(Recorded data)
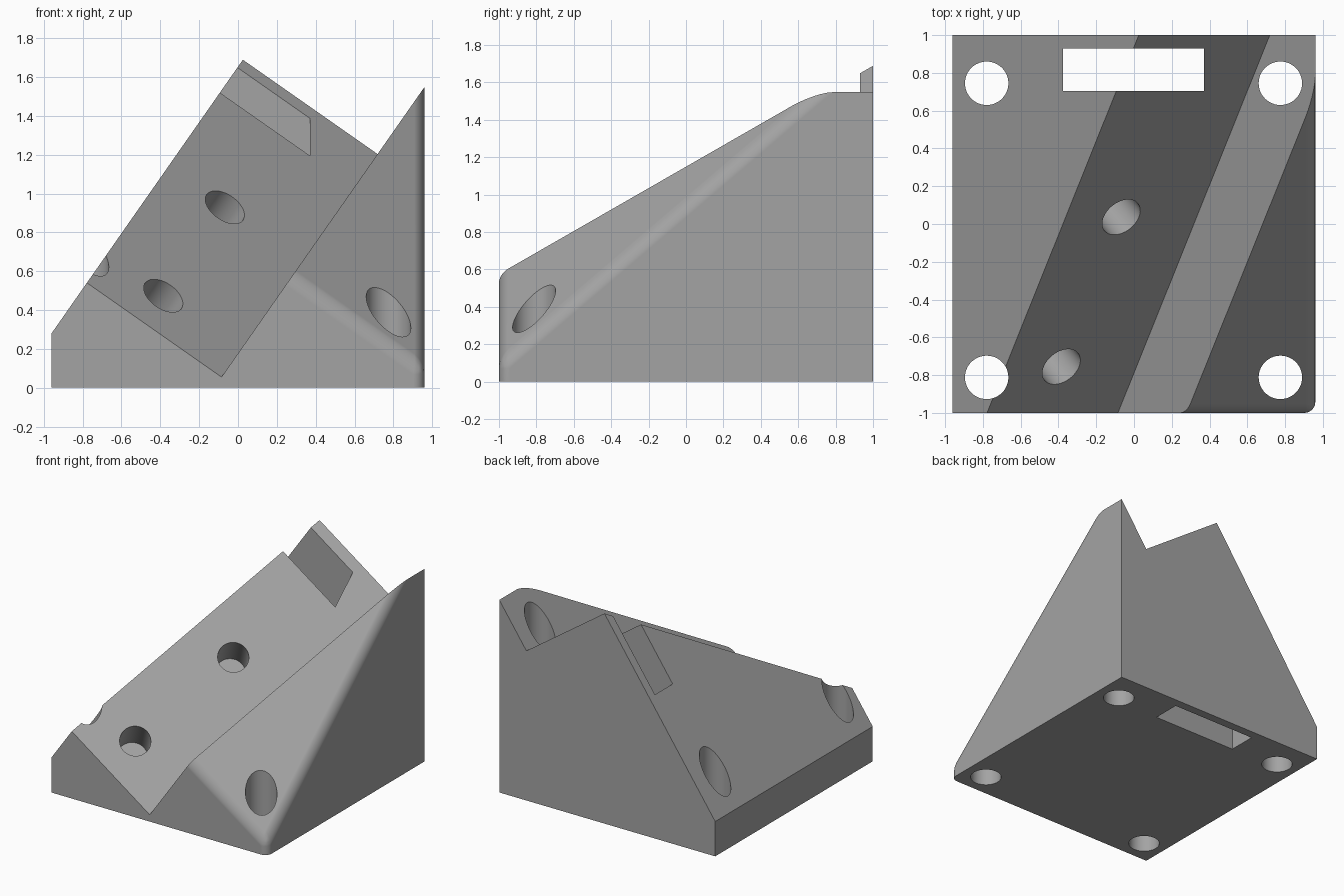
import bpy, bmesh, math
from mathutils import Vector

if "Cube" in bpy.data.objects:
    bpy.data.objects.remove(bpy.data.objects["Cube"])

grey = bpy.data.materials.new("grey")
grey.diffuse_color = (0.37, 0.37, 0.37, 1)
grey.use_nodes = True
grey.node_tree.nodes["Principled BSDF"].inputs["Base Color"].default_value = grey.diffuse_color

S = 1.43                                  # slope of side flank and channel wall
FLOOR_N = Vector((0.70, -0.855, 1)).normalized()   # normal of channel floor


def make(name, bm):
    bmesh.ops.recalc_face_normals(bm, faces=bm.faces)
    mesh = bpy.data.meshes.new(name)
    bm.to_mesh(mesh)
    bm.free()
    ob = bpy.data.objects.new(name, mesh)
    bpy.context.collection.objects.link(ob)
    mesh.materials.append(grey)
    return ob


def slice_off(bm, point, normal):
    """Cut away everything beyond a plane and cap the opening."""
    geom = bm.verts[:] + bm.edges[:] + bm.faces[:]
    cut = bmesh.ops.bisect_plane(bm, geom=geom, plane_co=point, plane_no=normal,
                                 clear_outer=True)["geom_cut"]
    edges = [e for e in cut if isinstance(e, bmesh.types.BMEdge)]
    bmesh.ops.edgeloop_fill(bm, edges=edges)
    bmesh.ops.recalc_face_normals(bm, faces=bm.faces)


def box(bm, lo, hi):
    vs = bmesh.ops.create_cube(bm, size=1)["verts"]
    for v in vs:
        v.co = [lo[i] if v.co[i] < 0 else hi[i] for i in range(3)]


def cylinder(name, centre, axis, r, depth):
    bm = bmesh.new()
    bmesh.ops.create_cone(bm, cap_ends=True, segments=48, radius1=r, radius2=r, depth=depth)
    rot = Vector((0, 0, 1)).rotation_difference(axis).to_matrix()
    for v in bm.verts:
        v.co = rot @ v.co + Vector(centre)
    return make(name, bm)


# Wedge body: block sliced by the sloping top, front right edges rounded
bm = bmesh.new()
box(bm, (-0.96, -1, 0), (0.96, 1, 4))
slice_off(bm, Vector((0.28, -1, 0.575)), FLOOR_N)


def is_rounded(e):
    ns = [f.normal for f in e.link_faces]
    top = any(n.dot(FLOOR_N) > 0.99 for n in ns)
    front = any(n.y < -0.99 for n in ns)
    right = any(n.x > 0.99 for n in ns)
    return top + front + right == 2


bm.normal_update()
bmesh.ops.bevel(bm, geom=[e for e in bm.edges if is_rounded(e)], offset=0.058,
                offset_type='OFFSET', segments=6, profile=0.5, affect='EDGES')
# Left flank
slice_off(bm, Vector((-0.96, 0, 0.28)), Vector((-S, 0, 1)).normalized())
body = make("wedge_body", bm)

# Channel cutter: a square corner swept along the slope
bm = bmesh.new()
corner = Vector((-0.085, -1, 0.055))
left, up = Vector((-3, 0, 2.1)), Vector((3, 0, 3 * S))
sweep = Vector((0.402, 1, 0.574))
rings = []
for t in (-0.3, 2.3):
    p = corner + sweep * t
    rings.append([bm.verts.new(q) for q in (p, p + left, p + left + up, p + up)])
bm.faces.new(rings[0])
bm.faces.new(rings[1])
for i in range(4):
    j = (i + 1) % 4
    bm.faces.new((rings[0][i], rings[0][j], rings[1][j], rings[1][i]))
cutters = [make("channel_cutter", bm)]

# Slot through the upper end
bm = bmesh.new()
box(bm, (-0.375, 0.705, -0.5), (0.37, 0.93, 3))
cutters.append(make("slot_cutter", bm))

# Upright corner holes
for x in (-0.78, 0.775):
    for y in (-0.812, 0.745):
        cutters.append(cylinder("corner_hole_cutter", (x, y, 1), Vector((0, 0, 1)), 0.115, 5))

# Blind holes square to the channel floor
for x, y in ((-0.068, 0.037), (-0.385, -0.755)):
    z = 0.54 - 0.70 * (x + 0.78) + 0.855 * (y + 1)
    cutters.append(cylinder("floor_hole_cutter", (x, y, z), FLOOR_N, 0.114, 0.8))

bpy.context.view_layer.objects.active = body
body.select_set(True)
for c in cutters:
    m = body.modifiers.new("cut", 'BOOLEAN')
    m.operation, m.solver, m.object = 'DIFFERENCE', 'EXACT', c
    bpy.ops.object.modifier_apply(modifier=m.name)
    bpy.data.objects.remove(c)

bpy.ops.object.shade_smooth_by_angle(angle=math.radians(25))
w = body.modifiers.new("clean_shading", 'WEIGHTED_NORMAL')
w.keep_sharp = True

_Exercise goal_
Copy each line of the records containing the string "cylinder".

_Exercise response_
def cylinder(name, centre, axis, r, depth):
        cutters.append(cylinder("corner_hole_cutter", (x, y, 1), Vector((0, 0, 1)), 0.115, 5))
    cutters.append(cylinder("floor_hole_cutter", (x, y, z), FLOOR_N, 0.114, 0.8))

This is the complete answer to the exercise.